(TASK OBJECTIVE):
Using the data that follows, return exactly the lines from the one that contains "bm.faces.new((here[j], after[j], after[k], here[k]))" through the one that contains "obj.location = location", ends included.

(INPUT MATERIAL):
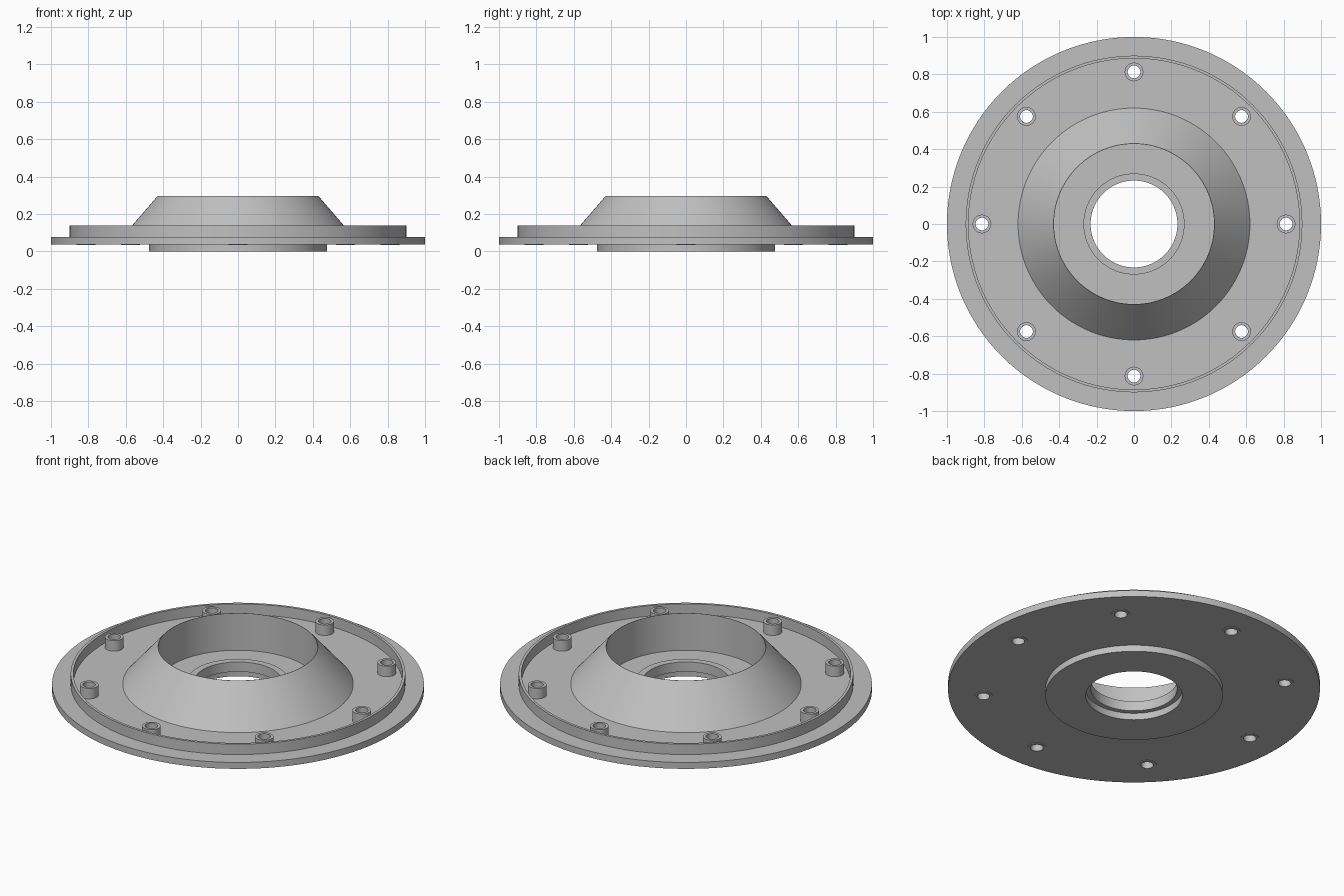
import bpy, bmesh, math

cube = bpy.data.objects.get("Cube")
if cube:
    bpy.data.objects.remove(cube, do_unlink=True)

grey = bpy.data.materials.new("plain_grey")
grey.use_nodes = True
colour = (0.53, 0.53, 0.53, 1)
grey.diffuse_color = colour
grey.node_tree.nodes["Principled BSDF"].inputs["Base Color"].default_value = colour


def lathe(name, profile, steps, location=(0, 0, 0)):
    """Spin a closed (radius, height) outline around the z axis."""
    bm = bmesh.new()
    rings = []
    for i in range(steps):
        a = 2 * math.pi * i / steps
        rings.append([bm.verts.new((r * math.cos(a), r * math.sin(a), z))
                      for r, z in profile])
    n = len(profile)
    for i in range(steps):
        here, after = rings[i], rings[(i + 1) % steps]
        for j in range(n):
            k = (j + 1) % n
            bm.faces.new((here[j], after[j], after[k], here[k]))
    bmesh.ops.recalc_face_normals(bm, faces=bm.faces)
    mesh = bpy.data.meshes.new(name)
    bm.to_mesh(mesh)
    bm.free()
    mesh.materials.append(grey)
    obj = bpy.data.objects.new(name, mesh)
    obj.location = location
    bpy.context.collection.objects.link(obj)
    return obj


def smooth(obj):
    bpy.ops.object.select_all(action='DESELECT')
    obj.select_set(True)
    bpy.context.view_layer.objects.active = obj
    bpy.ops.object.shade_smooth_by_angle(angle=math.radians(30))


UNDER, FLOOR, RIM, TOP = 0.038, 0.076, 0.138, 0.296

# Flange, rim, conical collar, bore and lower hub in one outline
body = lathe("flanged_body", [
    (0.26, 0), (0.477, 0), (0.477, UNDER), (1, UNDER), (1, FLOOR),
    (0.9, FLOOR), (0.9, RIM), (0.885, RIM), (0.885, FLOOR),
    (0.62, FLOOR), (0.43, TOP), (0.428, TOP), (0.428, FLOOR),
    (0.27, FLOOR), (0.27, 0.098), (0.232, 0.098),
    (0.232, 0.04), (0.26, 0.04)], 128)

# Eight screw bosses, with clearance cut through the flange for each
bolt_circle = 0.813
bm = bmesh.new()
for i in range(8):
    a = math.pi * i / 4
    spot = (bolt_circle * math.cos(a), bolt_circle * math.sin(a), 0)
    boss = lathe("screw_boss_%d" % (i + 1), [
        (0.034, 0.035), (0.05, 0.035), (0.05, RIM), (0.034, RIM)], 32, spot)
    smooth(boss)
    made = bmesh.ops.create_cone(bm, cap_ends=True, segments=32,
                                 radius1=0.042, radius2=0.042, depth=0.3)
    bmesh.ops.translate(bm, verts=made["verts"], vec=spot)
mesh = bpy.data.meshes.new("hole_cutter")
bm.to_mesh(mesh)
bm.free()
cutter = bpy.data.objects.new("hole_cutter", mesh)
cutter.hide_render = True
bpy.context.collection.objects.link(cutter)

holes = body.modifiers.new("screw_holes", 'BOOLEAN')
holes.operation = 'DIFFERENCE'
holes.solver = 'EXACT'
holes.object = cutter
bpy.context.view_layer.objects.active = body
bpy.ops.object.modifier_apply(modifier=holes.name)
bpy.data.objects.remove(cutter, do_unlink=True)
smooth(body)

(THE COMPLETED TASK):
            bm.faces.new((here[j], after[j], after[k], here[k]))
    bmesh.ops.recalc_face_normals(bm, faces=bm.faces)
    mesh = bpy.data.meshes.new(name)
    bm.to_mesh(mesh)
    bm.free()
    mesh.materials.append(grey)
    obj = bpy.data.objects.new(name, mesh)
    obj.location = location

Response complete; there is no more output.